Pay your people. Begin at the beginning. Adequate compensation is absolutely essential for a healthy workplace environment. Education can and should be offered as a perk, but if you are not paying your people a living wage, you are cheating not only your workers, but also yourself by excluding an entire class of applicants who can’t afford to work for nothing. Sick time, paid time off, educational materials and free or discounted farm products also go a long way to show your good faith. People will be happier and you will be able to ask more of them. If you choose to underpay your employees, remember that you get what you pay for and most importantly, you may be held liable if someone decides to file suit against you.
Create a good crew culture. Go to lengths to explain what kind of farm you’re trying to run and what you’re expecting of people who work there, and then live up to your own description. You are trying to create an atmosphere of mutual respect. Don’t talk negatively about anyone on your crew. Give people a break when they need it, but hold them accountable when they need it, too. Try to be forgiving yet fair. It is a balance, for sure, and not an easy one. If you let too many things slide, the season will get sloppy pretty quickly. If you never cut anyone a break, they will eventually get fed up and leave.
Get to know everyone on your crew. Try to develop an individual relationship with everyone. You might not always get along with everyone or have a lot in common, but to care for your crew as a whole, you need to care for each person individually. These one-on-one discussions are also invaluable opportunities to get a sense for any issues that are simmering and allow you to get ahead of them before things come to a boil.

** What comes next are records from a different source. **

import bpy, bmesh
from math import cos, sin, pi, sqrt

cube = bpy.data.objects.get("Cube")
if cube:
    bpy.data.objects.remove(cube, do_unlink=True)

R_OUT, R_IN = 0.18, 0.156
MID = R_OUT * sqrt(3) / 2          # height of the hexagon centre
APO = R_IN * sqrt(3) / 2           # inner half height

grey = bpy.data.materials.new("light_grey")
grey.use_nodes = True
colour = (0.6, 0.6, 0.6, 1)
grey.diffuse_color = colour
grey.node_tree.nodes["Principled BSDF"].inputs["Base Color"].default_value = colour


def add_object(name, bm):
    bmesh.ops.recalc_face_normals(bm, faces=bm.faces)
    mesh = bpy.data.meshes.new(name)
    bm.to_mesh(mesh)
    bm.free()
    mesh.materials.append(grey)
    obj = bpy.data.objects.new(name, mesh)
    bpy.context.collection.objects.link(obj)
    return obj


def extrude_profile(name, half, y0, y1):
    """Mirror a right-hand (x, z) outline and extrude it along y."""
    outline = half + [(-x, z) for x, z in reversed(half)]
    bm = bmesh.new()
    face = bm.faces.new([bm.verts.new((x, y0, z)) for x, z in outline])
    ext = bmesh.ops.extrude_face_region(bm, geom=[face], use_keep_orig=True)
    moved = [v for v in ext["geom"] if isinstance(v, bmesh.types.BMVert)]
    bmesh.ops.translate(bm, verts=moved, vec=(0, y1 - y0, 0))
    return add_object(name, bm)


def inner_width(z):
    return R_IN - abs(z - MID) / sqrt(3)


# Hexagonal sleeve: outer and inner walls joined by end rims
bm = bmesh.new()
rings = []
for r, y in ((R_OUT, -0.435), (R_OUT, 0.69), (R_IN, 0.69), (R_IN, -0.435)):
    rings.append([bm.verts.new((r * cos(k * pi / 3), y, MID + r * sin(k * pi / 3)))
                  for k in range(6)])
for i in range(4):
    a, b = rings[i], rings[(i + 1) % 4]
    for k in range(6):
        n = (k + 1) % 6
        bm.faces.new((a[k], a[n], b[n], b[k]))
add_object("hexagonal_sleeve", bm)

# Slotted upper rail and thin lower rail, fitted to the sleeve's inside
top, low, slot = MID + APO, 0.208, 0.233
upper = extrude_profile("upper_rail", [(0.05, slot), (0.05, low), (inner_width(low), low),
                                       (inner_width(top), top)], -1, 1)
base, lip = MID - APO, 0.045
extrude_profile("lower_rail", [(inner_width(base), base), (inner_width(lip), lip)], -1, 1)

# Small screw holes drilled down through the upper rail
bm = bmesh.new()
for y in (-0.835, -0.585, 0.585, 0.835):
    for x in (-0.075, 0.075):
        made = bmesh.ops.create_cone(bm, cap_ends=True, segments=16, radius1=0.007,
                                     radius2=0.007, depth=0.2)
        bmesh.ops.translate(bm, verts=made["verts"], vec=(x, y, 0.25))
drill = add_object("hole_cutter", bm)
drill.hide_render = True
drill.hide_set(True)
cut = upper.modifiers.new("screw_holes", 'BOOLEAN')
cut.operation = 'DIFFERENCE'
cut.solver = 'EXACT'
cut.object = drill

Focus on people’s strengths, not their weaknesses. Not everyone can be good at everything, and every once in a while, you will hire someone who is not up to standard. When you start to feel this way, try to take a step back and find some positive things about the person. If you write them off immediately, you seal their fate. They will never be more useful to you than you think they are. Try to find tasks that fit their strengths. Someone might be slow and terrible at harvesting but is great at deliveries or doesn’t mind doing your version of a mundane chore. If you can’t find a proper place for them, you’ll be forced to “suffer through” the season with them or fire them, which can sometimes cause resounding waves of bad morale amongst the other crew. Make sure you rule out all possibilities before resorting to that. You might just find that you have hired the right person for the job after all!
Learn what and how to delegate effectively. Everyone has things that they cannot “let go” of, and that it completely fine. But you need to let go of as many things as you can. Being able to do this will allow you to focus your energy on broader-scope issues and open up leadership opportunities for your crew members. As you get to know people’s strengths and interests, hand-pick certain people to be help you keep an eye on certain things or lead the crew while you are gone. You can call it management or not. Of course, you will still end up managing the person who is “managing” the task, but a second set of eyes will help you out and it will be a very empowering experience for your employee.
Be willing to do whatever you ask others to do. Sure, you’ve put in your time already. But if people never see you “working hard,” they will quickly begin to resent you, and you will lose respect and productivity. This doesn’t mean you need work alongside them every second of the day, but putting in some hours doing crew work will be well worth your labor investment.
At the end of the day, only you can know the best approach for you and your farm. Management is not a one-size-fits-all approach. You will need to experiment and make mistakes. I know I’ve made many mistakes and will continue to make more! The important thing is to be striving for betterment. Your crew will notice your efforts and will work alongside you to make the farm better.
Michelle McKenzie began farming shortly after graduating from the College of William and Mary with a liberal arts degree. She has spent 7 years working at Bellair Farm, alongside her mentor, Jamie Barrett, first as an intern and now as a co-manager. She has helped the business grow from 70 CSA members to over 450 families this season. In her free time, Michelle maintains a personal garden with strange vegetables and varieties and loves birdwatching and other outdoor pursuits. She is a member of the 2017-2018 NFU Beginning Farmer Institute cohort.
Like what you’ve read? Check out our Beginning Farmer Forum home page, and join the conversation in the Beginning Farmer Forum Facebook group.